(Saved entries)
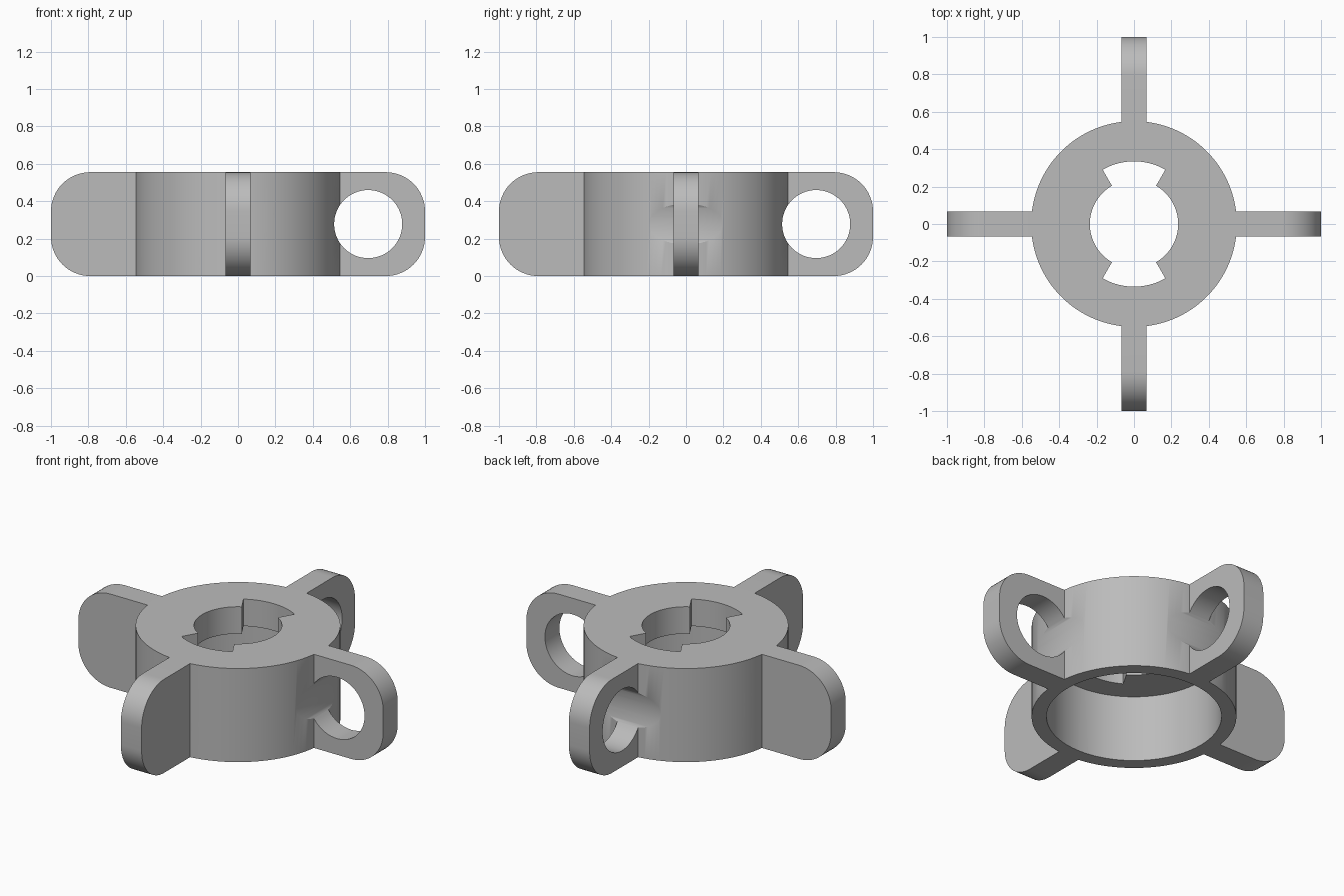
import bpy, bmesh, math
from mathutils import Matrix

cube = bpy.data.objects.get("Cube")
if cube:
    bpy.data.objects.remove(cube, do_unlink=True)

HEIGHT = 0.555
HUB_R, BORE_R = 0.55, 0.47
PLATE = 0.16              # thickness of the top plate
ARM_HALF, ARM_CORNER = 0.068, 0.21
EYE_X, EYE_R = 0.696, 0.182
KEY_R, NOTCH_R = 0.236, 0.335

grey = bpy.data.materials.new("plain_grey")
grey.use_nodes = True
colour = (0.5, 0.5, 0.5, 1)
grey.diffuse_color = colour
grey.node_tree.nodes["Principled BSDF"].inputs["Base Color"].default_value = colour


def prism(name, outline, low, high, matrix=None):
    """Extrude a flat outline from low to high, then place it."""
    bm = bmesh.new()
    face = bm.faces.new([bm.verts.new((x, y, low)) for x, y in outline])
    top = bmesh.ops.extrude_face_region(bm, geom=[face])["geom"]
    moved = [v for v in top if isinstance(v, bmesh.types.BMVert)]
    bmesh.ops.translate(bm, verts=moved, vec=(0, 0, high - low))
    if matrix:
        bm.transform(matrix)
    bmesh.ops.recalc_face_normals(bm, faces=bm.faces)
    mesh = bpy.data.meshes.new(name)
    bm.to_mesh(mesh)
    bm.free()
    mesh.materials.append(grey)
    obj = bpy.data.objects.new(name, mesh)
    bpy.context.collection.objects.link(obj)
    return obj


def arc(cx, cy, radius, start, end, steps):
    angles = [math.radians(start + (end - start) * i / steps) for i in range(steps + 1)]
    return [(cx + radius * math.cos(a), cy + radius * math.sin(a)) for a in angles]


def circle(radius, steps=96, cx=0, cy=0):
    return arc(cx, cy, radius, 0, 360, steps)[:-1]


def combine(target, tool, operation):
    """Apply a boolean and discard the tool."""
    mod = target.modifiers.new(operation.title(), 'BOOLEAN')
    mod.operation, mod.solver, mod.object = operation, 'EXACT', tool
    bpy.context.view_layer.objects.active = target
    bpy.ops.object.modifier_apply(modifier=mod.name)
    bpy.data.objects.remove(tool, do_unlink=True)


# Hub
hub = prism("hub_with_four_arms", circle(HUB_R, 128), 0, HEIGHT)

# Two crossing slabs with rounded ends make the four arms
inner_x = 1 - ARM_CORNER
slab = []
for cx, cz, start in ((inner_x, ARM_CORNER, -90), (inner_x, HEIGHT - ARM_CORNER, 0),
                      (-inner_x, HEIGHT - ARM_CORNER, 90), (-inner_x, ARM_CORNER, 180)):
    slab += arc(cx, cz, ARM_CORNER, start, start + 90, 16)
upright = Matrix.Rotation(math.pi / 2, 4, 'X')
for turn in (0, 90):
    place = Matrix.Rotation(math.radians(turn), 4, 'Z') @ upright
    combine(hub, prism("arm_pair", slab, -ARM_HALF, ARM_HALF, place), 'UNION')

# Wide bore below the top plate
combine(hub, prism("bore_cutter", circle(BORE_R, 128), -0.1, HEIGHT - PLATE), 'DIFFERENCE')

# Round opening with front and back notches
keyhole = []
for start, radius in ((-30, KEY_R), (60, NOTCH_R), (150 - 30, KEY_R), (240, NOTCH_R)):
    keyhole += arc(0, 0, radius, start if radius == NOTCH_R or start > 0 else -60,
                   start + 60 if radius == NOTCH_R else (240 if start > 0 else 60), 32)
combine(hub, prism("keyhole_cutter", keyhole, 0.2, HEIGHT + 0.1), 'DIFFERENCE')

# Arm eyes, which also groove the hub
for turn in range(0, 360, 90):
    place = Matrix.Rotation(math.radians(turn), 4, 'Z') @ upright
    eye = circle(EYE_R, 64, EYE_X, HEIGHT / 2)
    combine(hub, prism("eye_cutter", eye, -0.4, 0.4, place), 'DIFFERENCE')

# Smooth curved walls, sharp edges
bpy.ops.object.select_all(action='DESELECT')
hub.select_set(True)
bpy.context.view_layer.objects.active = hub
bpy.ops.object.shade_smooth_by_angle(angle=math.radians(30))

Task instructions —
Reproduce the data word for word without its images.

Output below —
import bpy, bmesh, math
from mathutils import Matrix

cube = bpy.data.objects.get("Cube")
if cube:
    bpy.data.objects.remove(cube, do_unlink=True)

HEIGHT = 0.555
HUB_R, BORE_R = 0.55, 0.47
PLATE = 0.16              # thickness of the top plate
ARM_HALF, ARM_CORNER = 0.068, 0.21
EYE_X, EYE_R = 0.696, 0.182
KEY_R, NOTCH_R = 0.236, 0.335

grey = bpy.data.materials.new("plain_grey")
grey.use_nodes = True
colour = (0.5, 0.5, 0.5, 1)
grey.diffuse_color = colour
grey.node_tree.nodes["Principled BSDF"].inputs["Base Color"].default_value = colour


def prism(name, outline, low, high, matrix=None):
    """Extrude a flat outline from low to high, then place it."""
    bm = bmesh.new()
    face = bm.faces.new([bm.verts.new((x, y, low)) for x, y in outline])
    top = bmesh.ops.extrude_face_region(bm, geom=[face])["geom"]
    moved = [v for v in top if isinstance(v, bmesh.types.BMVert)]
    bmesh.ops.translate(bm, verts=moved, vec=(0, 0, high - low))
    if matrix:
        bm.transform(matrix)
    bmesh.ops.recalc_face_normals(bm, faces=bm.faces)
    mesh = bpy.data.meshes.new(name)
    bm.to_mesh(mesh)
    bm.free()
    mesh.materials.append(grey)
    obj = bpy.data.objects.new(name, mesh)
    bpy.context.collection.objects.link(obj)
    return obj


def arc(cx, cy, radius, start, end, steps):
    angles = [math.radians(start + (end - start) * i / steps) for i in range(steps + 1)]
    return [(cx + radius * math.cos(a), cy + radius * math.sin(a)) for a in angles]


def circle(radius, steps=96, cx=0, cy=0):
    return arc(cx, cy, radius, 0, 360, steps)[:-1]


def combine(target, tool, operation):
    """Apply a boolean and discard the tool."""
    mod = target.modifiers.new(operation.title(), 'BOOLEAN')
    mod.operation, mod.solver, mod.object = operation, 'EXACT', tool
    bpy.context.view_layer.objects.active = target
    bpy.ops.object.modifier_apply(modifier=mod.name)
    bpy.data.objects.remove(tool, do_unlink=True)


# Hub
hub = prism("hub_with_four_arms", circle(HUB_R, 128), 0, HEIGHT)

# Two crossing slabs with rounded ends make the four arms
inner_x = 1 - ARM_CORNER
slab = []
for cx, cz, start in ((inner_x, ARM_CORNER, -90), (inner_x, HEIGHT - ARM_CORNER, 0),
                      (-inner_x, HEIGHT - ARM_CORNER, 90), (-inner_x, ARM_CORNER, 180)):
    slab += arc(cx, cz, ARM_CORNER, start, start + 90, 16)
upright = Matrix.Rotation(math.pi / 2, 4, 'X')
for turn in (0, 90):
    place = Matrix.Rotation(math.radians(turn), 4, 'Z') @ upright
    combine(hub, prism("arm_pair", slab, -ARM_HALF, ARM_HALF, place), 'UNION')

# Wide bore below the top plate
combine(hub, prism("bore_cutter", circle(BORE_R, 128), -0.1, HEIGHT - PLATE), 'DIFFERENCE')

# Round opening with front and back notches
keyhole = []
for start, radius in ((-30, KEY_R), (60, NOTCH_R), (150 - 30, KEY_R), (240, NOTCH_R)):
    keyhole += arc(0, 0, radius, start if radius == NOTCH_R or start > 0 else -60,
                   start + 60 if radius == NOTCH_R else (240 if start > 0 else 60), 32)
combine(hub, prism("keyhole_cutter", keyhole, 0.2, HEIGHT + 0.1), 'DIFFERENCE')

# Arm eyes, which also groove the hub
for turn in range(0, 360, 90):
    place = Matrix.Rotation(math.radians(turn), 4, 'Z') @ upright
    eye = circle(EYE_R, 64, EYE_X, HEIGHT / 2)
    combine(hub, prism("eye_cutter", eye, -0.4, 0.4, place), 'DIFFERENCE')

# Smooth curved walls, sharp edges
bpy.ops.object.select_all(action='DESELECT')
hub.select_set(True)
bpy.context.view_layer.objects.active = hub
bpy.ops.object.shade_smooth_by_angle(angle=math.radians(30))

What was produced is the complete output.